Lisa Herzog, Professor of Political Philosophy at the University of Groningen

Lisa Herzog (1983) analyses how moral and democratic norms can play a greater role in our economic system. What does it mean to act morally when employees feel like small cogs in the wheel of a large organisation? Herzog explores socially relevant issues such as these, always looking at the economic system from a philosophical perspective.

Walter Immerzeel, Professor of Mountain Hydrology at Utrecht University

Walter Immerzeel (1975) researches climate change in mountainous regions in Asia and its consequences for the availability of water for the millions of people living downstream. Immerzeel was the first to map the water cycle in the high mountains of the Himalayas. Over the next few years, he aims to understand thoroughly how natural disasters in mountain areas are related to their location and extreme weather, focusing on landslides, avalanches and glacial lakes.

Rivke Jaffe, Professor of Urban Geography at the University of Amsterdam 

Rivke Jaffe (1978) conducts research on urban space and everyday urban life. She has published on topics including crime and citizenship in Jamaica, the popular culture of illegality, and public-private security arrangements. Jaffe explores how technologies that are supposed to lead to increased security – such as guns, barbed wire, cameras and algorithms, but also animals such as police dogs – can simultaneously reproduce or increase social inequality.

Christian Lange, Professor of Arabic and Islamic Studies at Utrecht University

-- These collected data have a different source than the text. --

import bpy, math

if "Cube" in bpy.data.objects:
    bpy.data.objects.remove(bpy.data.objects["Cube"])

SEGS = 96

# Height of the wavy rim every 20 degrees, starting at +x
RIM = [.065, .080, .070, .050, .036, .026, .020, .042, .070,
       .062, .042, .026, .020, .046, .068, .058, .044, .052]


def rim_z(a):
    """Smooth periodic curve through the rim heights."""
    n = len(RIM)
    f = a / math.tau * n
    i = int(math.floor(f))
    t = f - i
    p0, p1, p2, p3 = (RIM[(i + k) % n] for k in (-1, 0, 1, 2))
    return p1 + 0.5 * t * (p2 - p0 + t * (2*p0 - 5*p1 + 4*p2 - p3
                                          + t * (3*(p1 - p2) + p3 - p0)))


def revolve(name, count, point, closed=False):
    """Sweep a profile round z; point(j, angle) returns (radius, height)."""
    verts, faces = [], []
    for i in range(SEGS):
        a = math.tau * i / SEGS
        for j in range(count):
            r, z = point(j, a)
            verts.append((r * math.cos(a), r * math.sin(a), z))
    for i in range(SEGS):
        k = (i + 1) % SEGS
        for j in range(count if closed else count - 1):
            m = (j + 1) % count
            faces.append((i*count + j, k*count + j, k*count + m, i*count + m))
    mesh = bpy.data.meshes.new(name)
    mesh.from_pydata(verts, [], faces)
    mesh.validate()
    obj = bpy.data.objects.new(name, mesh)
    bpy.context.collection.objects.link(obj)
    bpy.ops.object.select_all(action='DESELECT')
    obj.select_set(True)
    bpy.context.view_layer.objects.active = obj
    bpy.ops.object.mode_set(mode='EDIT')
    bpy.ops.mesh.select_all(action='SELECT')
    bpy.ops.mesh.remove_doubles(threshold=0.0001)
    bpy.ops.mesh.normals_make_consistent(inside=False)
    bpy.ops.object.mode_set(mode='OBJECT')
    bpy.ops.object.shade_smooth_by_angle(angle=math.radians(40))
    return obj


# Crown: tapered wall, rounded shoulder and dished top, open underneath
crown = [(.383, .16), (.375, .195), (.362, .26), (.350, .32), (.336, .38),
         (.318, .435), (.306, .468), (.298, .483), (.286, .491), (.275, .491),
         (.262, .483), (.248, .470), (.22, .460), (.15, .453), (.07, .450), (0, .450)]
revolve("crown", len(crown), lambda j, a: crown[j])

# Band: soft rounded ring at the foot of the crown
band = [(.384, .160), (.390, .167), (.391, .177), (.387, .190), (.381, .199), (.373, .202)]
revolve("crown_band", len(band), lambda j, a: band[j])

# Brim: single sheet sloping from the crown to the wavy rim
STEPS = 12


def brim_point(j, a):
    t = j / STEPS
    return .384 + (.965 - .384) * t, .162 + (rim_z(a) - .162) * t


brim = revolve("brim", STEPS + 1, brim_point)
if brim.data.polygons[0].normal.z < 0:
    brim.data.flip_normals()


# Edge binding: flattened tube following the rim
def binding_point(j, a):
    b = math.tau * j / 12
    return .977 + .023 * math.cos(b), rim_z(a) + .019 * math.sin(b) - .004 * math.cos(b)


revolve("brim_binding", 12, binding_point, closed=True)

Christian Lange (1975) studies classical Arabic and Persian literature and is a pioneer in the field of Arabic digital humanities. His innovative analysis of digitized historical texts has yielded new insights, including into how Islamic criminal law was actually applied and how the five senses were understood throughout the centuries in different intellectual Islamic traditions. Lange’s research provides a multicoloured picture of the rich Islamic civilization.

Floris de Lange, Professor of Perception and Cognition at Radboud University

Floris de Lange (1977) studies how human perception arises from neurobiological processes in the brain. By measuring brain activity very precisely, he determines how information “flows” through the brain. Among other things, he has shown that our brain works like a prediction machine, actively using everything it learns to predict the future. Recently, De Lange has been studying why curiosity and surprise are important to the brain.

Louis Vermeulen, Professor of Molecular Oncology at the University Medical Center Amsterdam

Louis Vermeulen (1984) studies how derailments in the genetic material of stem cells can cause colon cancer. In doing so, he focuses specifically on the earliest development of tumors. He combines biochemistry and genetics with mathematical and physical models to map the dynamics of stem cells. With his innovative approach, he has made a major contribution to fundamental concepts within molecular oncology.


More information about the laureates and their research can be found at the website of the Ammodo Science Award.